For starters, there is a pervasive and malicious instinct on campus to laugh at the South’s problems without seriously engaging them. Blinded by stereotypes, we cannot put up enough mental energy to think about the intersection of Southern culture, history and politics, so we escape instead by resorting to jokes. Ironically to those of us from the South, many Yalies scoff at Confederate flag-waving rednecks for their bigotry and then turn around and defend the name of a white supremacist with vigorous intellectual panache.

Unbelievably, I’ve even had a personal conversation with a professor who, when I mentioned returning to Georgia, openly mocked me and suggested the rest of the country go ahead and secede from the South instead of trying to solve its problems.

Needless to say, we need a culture change first.

Second, we must ask ourselves why even the roughly 15 percent of Yalies from the South are not returning after graduation. On this, I don’t have an answer, but as a Southern Yalie once disillusioned by my hometown, I can understand the sentiment. What is it about Yale or an elite education that blinds us to our own past or severs the sense of obligation we have for our home states? If we want to counter brain drain, we’ll need to answer that question.

Third, finance and consulting are partially to blame. Fully 25 percent of every graduating class winds up using their American taxpayer-subsidized Yale education in pursuit of one of those two industries, and virtually none are doing so in the South. That drain of talent dwindles the number of Southbound Yalies even further.

Finally, and perhaps most importantly, students have forgotten or never fully understood the social contract Americans have set up with institutions like Yale.

American taxpayers massively subsidize Yale’s endowment. They pour money into Pell Grants and other scholarships that help students afford to study here. And they give further tax breaks to students and their families to fund your education. This is an incredible amount of money, but American taxpayers are willing to foot the bill because, in return, elite educational institutions like Yale are supposed to produce students who are well-equipped to spread out across the country and solve our greatest problems.

But we don’t. More concerned about self-enrichment than impact, we convince ourselves that there are no real opportunities outsides of one of three cities: New York, San Francisco or Washington, D.C.

And the South — crying out for economic, medical and social reform — is cast aside as the punch line of your next joke. The opportunity is there for anyone willing to take a second look.

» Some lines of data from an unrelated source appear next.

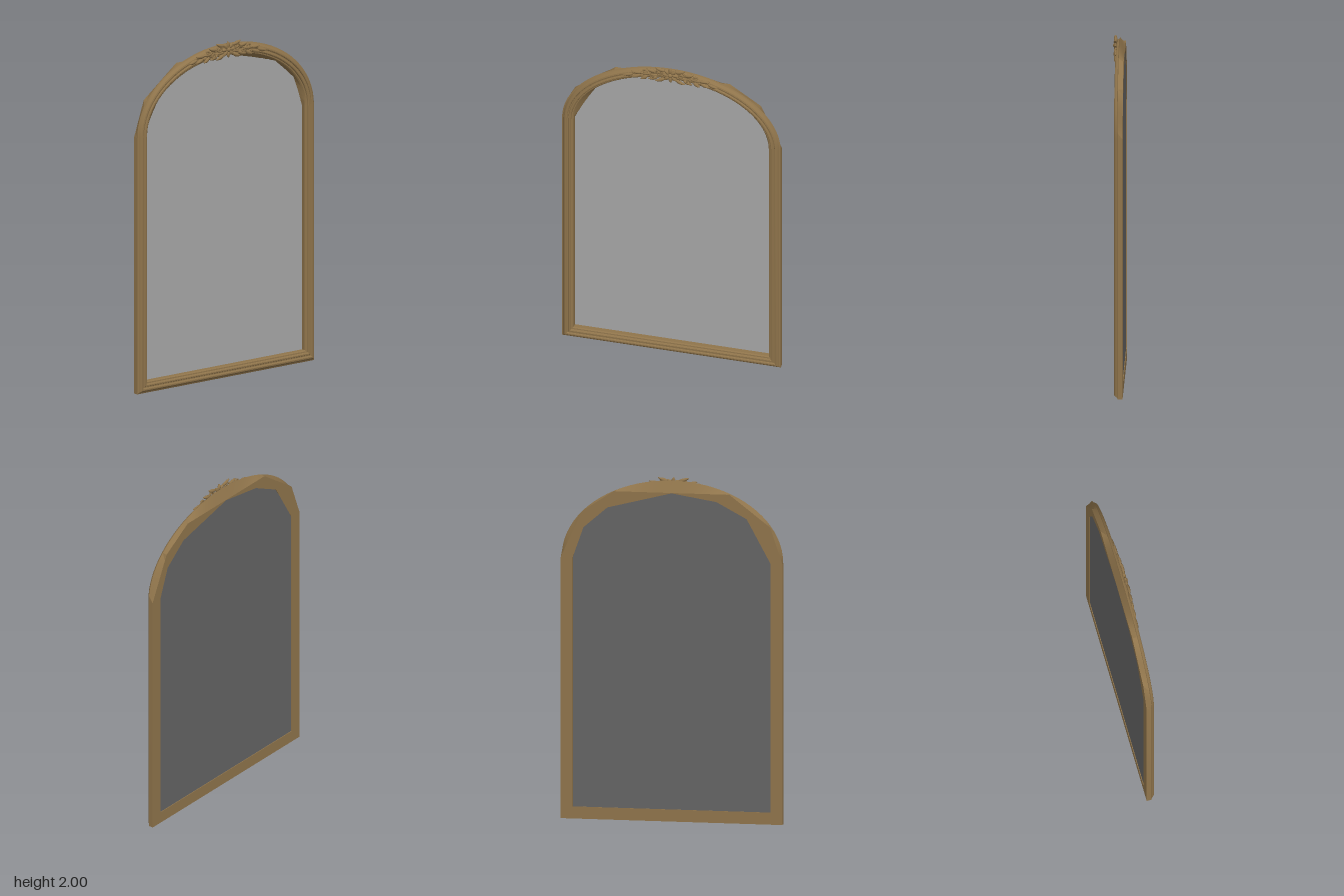
import * as THREE from 'three';
import { toCreasedNormals } from 'three/addons/utils/BufferGeometryUtils.js';

const HALF = 0.65, SPRING = 1.52, RISE = 0.46, STEP = 4.5;

// Point on the arch at angle t (degrees), inset by d from the outer edge.
function archPoint(t, d) {
  const a = THREE.MathUtils.degToRad(t);
  return new THREE.Vector2((HALF - d) * Math.cos(a), SPRING + (RISE - d) * Math.sin(a));
}

// Same, but on straight chords between a few angles (rough-cut back edges).
function chordPoint(t, d, cuts) {
  let i = 0;
  while (i < cuts.length - 2 && t > cuts[i + 1]) i++;
  const k = (t - cuts[i]) / (cuts[i + 1] - cuts[i]);
  return archPoint(cuts[i], d).lerp(archPoint(cuts[i + 1], d), k);
}

// Closed outline: bottom corners, then the arch from right to left.
function outline(d, cuts) {
  const pts = [new THREE.Vector2(-HALF + d, d), new THREE.Vector2(HALF - d, d)];
  for (let t = 0; t <= 180; t += STEP) pts.push(cuts ? chordPoint(t, d, cuts) : archPoint(t, d));
  return pts;
}

// Moulded frame: rings of the profile joined around the outline.
function frameGeometry() {
  const outerCuts = [0, 36, 58.5, 121.5, 153, 180];
  const innerCuts = [0, 27, 49.5, 90, 117, 139.5, 180];
  const profile = [
    [0, -0.035, outerCuts], [0, -0.006], [0.008, -0.002], [0.012, 0.006], [0.019, 0.013],
    [0.027, 0.015], [0.032, 0.013], [0.034, 0.008], [0.04, 0.008], [0.043, 0.013],
    [0.05, 0.014], [0.055, 0.011], [0.057, 0.004], [0.064, 0.003], [0.07, -0.003],
    [0.07, -0.035, innerCuts],
  ];
  const rings = profile.map(([d, z, cuts]) => outline(d, cuts).map(p => [p.x, p.y, z]));
  const n = rings[0].length, pos = [];
  rings.forEach((ring, j) => {
    const next = rings[(j + 1) % rings.length];
    for (let i = 0; i < n; i++) {
      const k = (i + 1) % n;
      pos.push(...ring[i], ...ring[k], ...next[k], ...ring[i], ...next[k], ...next[i]);
    }
  });
  const g = new THREE.BufferGeometry();
  g.setAttribute('position', new THREE.Float32BufferAttribute(pos, 3));
  return toCreasedNormals(g, 0.4);
}

// Leaf: a pointed, ridged blade running along +x.
function leafGeometry(length, width, height) {
  const g = new THREE.SphereGeometry(1, 12, 8);
  const p = g.attributes.position;
  for (let i = 0; i < p.count; i++) {
    const x = p.getX(i), y = p.getY(i), z = p.getZ(i);
    const taper = 1 - 0.55 * Math.max(0, x);
    p.setXYZ(i, (x + 1) * length / 2, y * taper * width / 2 + 0.12 * width * x * x, z * height * (1 - 0.4 * Math.abs(y)));
  }
  g.computeVertexNormals();
  return g;
}

// Flat spiral ending in a curl.
function scrollGeometry(radius, thickness) {
  const pts = [];
  for (let i = 0; i <= 14; i++) {
    const a = i / 14 * Math.PI * 2.6, r = radius * (1 - 0.75 * i / 14);
    pts.push(new THREE.Vector3(r * Math.cos(a), r * Math.sin(a), 0.004 * i / 14));
  }
  return new THREE.TubeGeometry(new THREE.CatmullRomCurve3(pts), 36, thickness, 6);
}

export function createModel() {
  const wood = new THREE.MeshStandardMaterial({ color: 0x8f744b });
  wood.name = 'antique gold wood';
  const glass = new THREE.MeshStandardMaterial({ color: 0xa6a6a6 });
  glass.name = 'mirror grey';
  const backing = new THREE.MeshStandardMaterial({ color: 0x646464 });
  backing.name = 'backing grey';

  const model = new THREE.Group();
  model.name = 'archedMirror';
  const add = (parent, name, geometry, material, x = 0, y = 0, z = 0, turn = 0) => {
    const mesh = new THREE.Mesh(geometry, material);
    mesh.name = name;
    mesh.position.set(x, y, z);
    mesh.rotation.z = turn;
    parent.add(mesh);
    return mesh;
  };

  add(model, 'frame', frameGeometry(), wood);

  // Mirror pane and its backing
  const pane = new THREE.ShapeGeometry(new THREE.Shape(outline(0.069)));
  add(model, 'mirrorGlass', pane, glass, 0, 0, -0.029);
  add(model, 'backPanel', pane.clone().rotateY(Math.PI), backing, 0, 0, -0.031);

  // Carved crest: rosette in the middle
  const crest = new THREE.Group();
  crest.name = 'crest';
  model.add(crest);
  for (let i = 0; i < 8; i++) {
    const a = i / 8 * Math.PI * 2;
    add(crest, 'rosettePetal', leafGeometry(0.042, 0.026, 0.01), wood,
      0.008 * Math.cos(a), 1.948 + 0.008 * Math.sin(a), 0.018, a);
  }
  add(crest, 'rosetteHeart', new THREE.SphereGeometry(0.014, 12, 8), wood, 0, 1.948, 0.02);

  // Scrolls and leaves following the arch on each side
  const spray = [
    ['scroll', 0.066, 0.012, 0.021, 0.4], ['scroll', 0.105, -0.012, 0.018, 3.4],
    ['scroll', 0.15, 0.01, 0.018, 0.8],
    ['leaf', 0.03, 0.025, 0.065, 0.35], ['leaf', 0.03, -0.024, 0.065, -0.35],
    ['leaf', 0.075, -0.02, 0.06, -0.25], ['leaf', 0.085, 0.014, 0.06, 0.35],
    ['leaf', 0.115, 0, 0.07, 0.1], ['leaf', 0.135, -0.015, 0.05, -0.45],
    ['leaf', 0.165, 0.004, 0.07, 0.2], ['leaf', 0.175, -0.008, 0.06, -0.2],
    ['leaf', 0.22, 0, 0.07, 0],
  ];
  for (const side of [1, -1]) {
    const half = new THREE.Group();
    half.name = side > 0 ? 'leftSpray' : 'rightSpray';
    half.scale.x = side;
    crest.add(half);
    for (const [kind, x, lift, size, turn] of spray) {
      const t = Math.acos(x / (HALF - 0.035));
      const y = SPRING + (RISE - 0.035) * Math.sin(t) + lift;
      const slope = -Math.atan((RISE / HALF) / Math.tan(t));
      const z = 0.024 - 0.04 * x;
      if (kind === 'scroll') add(half, 'scroll', scrollGeometry(size, 0.005), wood, x, y, z - 0.002, turn + slope);
      else add(half, 'leaf', leafGeometry(size, 0.024, 0.009), wood, x, y, z - 0.003, turn + slope);
    }
  }
  return model;
}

Tyler Blackmon is a senior in Jonathan Edwards College. His column runs on alternate Mondays. Contact him at tyler.blackmon@yale.edu .